Airline observers offered mixed reviews for the new design.
"Can't say I love it," noted Henry Harteveldt, a travel industry analyst with Hudson Crossing.
"The new livery isn't very inspired. It reminds me of a Greyhound bus. They diminished the eagle, which has been a major icon in American's identity since the 1930s. There's also nothing wrong with American's current identity. It is classic, like a Chanel suit. It is timeless."
Harteveldt also pointed out that the tail has 11 red and white stripes, which he found ironic since American Airlines in Chapter 11 bankruptcy.
But other observers said the new look had some nice touches.
"I think it's going to grow on people," said Robert W. Mann Jr., an airline industry analyst who worked for American in the 1970s and '80s.
"It's something to build on. They're trying to build a future for the airline, for the brand, and I think this is a good platform for it."
David Parker Brown, editor and founder of AirlineReporter.com, was also a fan.
"I felt that American's old livery was getting a little aged," Brown said. "For aviation fans who follow the airline business, it's very common that a big change like this is not very well received. But with additional time, more people come around."
The big question now is: does the new look even matter? American Airlines has endured months of negative headlines and passenger frustration over issues that have included tensions with its pilot union, flight delays and rows of seats coming loose on flights. (Read More: More Loose American Airlines Seats Found)
The new look isn't a solution to any of American's problems, Harteveldt said. Moreover, he was puzzled that the carrier would unveil a new livery ahead of a possible merger with US Airways.
"I think American should have simply maintained the existing identity until the airline status regarding the merger is determined and then made sure that American's new leadership is on board with this. Because what happens if there's a new leader who says, I don't like this?" Harteveldt said.

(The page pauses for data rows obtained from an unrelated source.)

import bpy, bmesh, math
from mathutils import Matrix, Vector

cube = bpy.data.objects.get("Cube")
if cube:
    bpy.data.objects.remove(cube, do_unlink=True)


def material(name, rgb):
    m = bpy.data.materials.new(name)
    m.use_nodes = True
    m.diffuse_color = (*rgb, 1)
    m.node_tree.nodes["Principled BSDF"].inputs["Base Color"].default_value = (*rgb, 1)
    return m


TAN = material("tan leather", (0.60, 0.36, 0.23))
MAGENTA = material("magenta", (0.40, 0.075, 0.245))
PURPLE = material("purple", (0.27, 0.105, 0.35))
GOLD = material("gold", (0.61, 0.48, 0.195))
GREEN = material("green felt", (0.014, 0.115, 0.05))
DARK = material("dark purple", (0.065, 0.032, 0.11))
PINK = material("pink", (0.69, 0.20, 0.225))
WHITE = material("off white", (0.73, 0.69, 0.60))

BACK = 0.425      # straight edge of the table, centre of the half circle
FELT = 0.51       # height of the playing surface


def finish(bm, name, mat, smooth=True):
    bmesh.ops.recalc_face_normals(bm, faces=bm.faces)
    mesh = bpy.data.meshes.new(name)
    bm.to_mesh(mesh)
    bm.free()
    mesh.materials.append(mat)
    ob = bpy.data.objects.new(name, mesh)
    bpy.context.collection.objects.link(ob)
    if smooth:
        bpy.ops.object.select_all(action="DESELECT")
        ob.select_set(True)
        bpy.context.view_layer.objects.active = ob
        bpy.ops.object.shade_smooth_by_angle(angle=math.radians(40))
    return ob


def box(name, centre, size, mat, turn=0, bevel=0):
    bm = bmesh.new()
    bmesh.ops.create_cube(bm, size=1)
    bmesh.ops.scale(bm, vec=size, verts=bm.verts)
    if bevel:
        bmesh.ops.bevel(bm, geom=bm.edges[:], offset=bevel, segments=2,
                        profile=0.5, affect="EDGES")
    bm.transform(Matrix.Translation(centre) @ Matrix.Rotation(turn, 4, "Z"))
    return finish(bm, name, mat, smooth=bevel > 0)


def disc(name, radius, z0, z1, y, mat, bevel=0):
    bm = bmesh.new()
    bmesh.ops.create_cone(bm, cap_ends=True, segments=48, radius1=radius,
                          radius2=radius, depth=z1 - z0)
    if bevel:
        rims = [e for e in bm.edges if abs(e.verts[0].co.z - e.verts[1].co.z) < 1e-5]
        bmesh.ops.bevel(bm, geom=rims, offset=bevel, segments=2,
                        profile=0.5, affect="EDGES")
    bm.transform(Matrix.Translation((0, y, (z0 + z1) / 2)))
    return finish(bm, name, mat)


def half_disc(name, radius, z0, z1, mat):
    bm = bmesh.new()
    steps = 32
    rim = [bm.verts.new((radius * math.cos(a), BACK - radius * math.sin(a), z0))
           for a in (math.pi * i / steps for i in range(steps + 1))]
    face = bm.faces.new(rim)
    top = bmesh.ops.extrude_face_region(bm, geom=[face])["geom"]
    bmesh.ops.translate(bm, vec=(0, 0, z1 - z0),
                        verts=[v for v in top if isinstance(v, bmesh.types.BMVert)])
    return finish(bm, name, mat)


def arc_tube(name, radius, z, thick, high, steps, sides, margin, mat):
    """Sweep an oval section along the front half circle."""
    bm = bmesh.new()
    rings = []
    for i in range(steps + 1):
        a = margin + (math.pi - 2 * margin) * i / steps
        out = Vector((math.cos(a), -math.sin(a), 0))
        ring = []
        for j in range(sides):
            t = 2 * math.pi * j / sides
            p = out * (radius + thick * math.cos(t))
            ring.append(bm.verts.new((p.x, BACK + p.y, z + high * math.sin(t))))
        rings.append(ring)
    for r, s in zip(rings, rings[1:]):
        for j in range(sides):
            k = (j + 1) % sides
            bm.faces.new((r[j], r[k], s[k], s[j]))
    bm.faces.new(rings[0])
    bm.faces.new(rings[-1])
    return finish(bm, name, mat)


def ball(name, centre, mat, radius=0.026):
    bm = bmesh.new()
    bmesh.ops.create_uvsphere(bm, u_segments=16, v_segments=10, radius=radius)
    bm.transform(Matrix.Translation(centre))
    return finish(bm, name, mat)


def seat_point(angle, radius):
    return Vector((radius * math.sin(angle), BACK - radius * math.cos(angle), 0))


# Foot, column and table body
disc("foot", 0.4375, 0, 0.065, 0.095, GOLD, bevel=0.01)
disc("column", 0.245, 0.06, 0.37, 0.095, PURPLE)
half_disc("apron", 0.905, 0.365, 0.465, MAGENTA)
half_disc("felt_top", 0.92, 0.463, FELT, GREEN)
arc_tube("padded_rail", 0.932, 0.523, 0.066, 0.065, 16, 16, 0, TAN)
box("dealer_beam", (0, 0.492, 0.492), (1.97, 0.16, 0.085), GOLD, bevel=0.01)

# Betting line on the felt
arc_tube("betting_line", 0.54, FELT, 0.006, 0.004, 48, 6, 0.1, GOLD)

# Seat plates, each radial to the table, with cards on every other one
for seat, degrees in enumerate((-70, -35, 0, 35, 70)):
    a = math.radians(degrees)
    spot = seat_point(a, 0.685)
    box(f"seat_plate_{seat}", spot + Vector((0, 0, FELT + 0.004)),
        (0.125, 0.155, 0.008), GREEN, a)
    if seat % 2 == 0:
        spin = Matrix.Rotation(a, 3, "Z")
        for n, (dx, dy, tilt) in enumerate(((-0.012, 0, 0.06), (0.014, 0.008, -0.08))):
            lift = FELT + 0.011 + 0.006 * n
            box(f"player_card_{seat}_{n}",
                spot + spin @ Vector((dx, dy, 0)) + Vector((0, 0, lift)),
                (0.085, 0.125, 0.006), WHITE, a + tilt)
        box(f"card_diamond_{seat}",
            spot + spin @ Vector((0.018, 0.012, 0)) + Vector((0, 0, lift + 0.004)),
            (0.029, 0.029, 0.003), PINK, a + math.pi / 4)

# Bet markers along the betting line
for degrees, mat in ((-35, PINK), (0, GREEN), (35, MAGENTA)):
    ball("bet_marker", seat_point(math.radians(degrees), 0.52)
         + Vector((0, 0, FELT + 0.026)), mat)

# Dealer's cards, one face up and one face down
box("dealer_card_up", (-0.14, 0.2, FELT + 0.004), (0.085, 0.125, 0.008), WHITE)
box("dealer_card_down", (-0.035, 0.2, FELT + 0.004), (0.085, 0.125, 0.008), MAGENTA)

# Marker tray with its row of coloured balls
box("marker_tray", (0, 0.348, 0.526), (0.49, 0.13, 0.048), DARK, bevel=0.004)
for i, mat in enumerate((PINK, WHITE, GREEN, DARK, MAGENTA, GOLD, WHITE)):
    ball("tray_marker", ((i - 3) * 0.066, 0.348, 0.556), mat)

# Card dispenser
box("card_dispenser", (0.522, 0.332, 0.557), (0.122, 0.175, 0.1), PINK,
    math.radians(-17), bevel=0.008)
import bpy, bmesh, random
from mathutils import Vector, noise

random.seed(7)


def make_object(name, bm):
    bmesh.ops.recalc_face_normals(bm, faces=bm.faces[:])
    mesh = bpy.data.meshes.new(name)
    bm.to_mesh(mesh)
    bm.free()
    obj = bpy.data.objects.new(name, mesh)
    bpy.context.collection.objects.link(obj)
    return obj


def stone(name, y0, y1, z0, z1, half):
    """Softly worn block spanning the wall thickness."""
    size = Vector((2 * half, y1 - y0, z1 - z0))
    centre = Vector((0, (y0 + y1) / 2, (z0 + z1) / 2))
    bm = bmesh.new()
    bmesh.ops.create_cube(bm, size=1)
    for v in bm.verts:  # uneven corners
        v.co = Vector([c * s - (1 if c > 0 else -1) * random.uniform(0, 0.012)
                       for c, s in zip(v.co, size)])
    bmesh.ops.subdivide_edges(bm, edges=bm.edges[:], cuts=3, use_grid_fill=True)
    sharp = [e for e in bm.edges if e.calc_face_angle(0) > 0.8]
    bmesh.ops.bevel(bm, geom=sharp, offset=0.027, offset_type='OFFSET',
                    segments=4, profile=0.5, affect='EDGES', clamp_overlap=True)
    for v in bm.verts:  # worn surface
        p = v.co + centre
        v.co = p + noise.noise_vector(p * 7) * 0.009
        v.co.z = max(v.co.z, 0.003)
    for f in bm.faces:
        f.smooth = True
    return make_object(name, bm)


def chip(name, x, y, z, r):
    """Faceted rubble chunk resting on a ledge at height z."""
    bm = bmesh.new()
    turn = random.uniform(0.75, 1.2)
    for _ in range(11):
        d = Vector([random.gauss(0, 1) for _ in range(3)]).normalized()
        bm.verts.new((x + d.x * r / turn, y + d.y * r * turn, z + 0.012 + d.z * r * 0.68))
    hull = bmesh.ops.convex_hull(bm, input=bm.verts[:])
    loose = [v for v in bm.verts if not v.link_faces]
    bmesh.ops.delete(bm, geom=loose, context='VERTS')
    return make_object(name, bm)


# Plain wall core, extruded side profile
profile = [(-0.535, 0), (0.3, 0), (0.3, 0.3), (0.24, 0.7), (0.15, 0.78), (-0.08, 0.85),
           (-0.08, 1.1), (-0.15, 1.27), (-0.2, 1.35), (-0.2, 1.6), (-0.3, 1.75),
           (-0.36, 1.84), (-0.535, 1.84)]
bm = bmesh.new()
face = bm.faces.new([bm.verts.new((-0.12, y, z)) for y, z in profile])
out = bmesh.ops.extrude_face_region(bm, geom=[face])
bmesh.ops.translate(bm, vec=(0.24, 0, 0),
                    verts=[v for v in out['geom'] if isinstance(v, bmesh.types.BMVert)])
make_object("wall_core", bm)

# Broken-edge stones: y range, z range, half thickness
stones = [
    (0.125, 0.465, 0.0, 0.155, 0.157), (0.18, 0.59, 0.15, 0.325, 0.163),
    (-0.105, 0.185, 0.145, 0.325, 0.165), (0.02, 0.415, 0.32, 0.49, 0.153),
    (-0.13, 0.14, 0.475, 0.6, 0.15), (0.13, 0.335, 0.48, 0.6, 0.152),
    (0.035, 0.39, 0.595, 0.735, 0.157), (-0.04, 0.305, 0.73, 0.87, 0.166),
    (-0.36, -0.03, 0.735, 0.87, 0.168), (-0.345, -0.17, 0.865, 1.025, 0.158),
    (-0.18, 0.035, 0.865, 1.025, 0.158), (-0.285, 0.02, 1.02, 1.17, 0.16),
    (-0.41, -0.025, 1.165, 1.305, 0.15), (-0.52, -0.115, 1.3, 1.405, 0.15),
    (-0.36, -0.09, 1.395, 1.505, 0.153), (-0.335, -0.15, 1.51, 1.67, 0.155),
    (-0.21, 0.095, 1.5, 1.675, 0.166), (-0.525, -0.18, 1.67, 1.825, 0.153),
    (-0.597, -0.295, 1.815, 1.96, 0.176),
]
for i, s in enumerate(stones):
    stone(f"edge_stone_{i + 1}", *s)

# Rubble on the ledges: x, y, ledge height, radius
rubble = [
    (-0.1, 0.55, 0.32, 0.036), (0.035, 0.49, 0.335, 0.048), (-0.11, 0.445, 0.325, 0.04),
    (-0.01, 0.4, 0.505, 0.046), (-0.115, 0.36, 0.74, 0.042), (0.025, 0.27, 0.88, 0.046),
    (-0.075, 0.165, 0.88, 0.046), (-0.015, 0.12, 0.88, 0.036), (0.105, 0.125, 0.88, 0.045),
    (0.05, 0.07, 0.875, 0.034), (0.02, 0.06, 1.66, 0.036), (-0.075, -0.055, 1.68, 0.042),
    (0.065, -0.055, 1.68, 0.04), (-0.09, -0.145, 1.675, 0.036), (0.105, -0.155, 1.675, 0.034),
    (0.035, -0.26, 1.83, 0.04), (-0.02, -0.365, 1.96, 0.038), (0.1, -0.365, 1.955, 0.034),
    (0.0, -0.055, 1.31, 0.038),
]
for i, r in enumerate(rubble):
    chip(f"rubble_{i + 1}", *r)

He also found it insensitive of American to make the announcement within hours of the Federal Aviation Administration grounding all Boeing 787 planes operated by U.S. carriers. (Read More: Praised, but Fire Prone, Battery Fails Test in 787)
Harteveldt praised the carrier for improving its international business class product and making other upgrades, but said the new look will not boost the image of American among fliers.
"What will make a difference to the traveling public will be the airline's on time performance, the customer service that they receive, the quality of the passenger experience," he said. "This isn't going to change the fact that legroom is tight."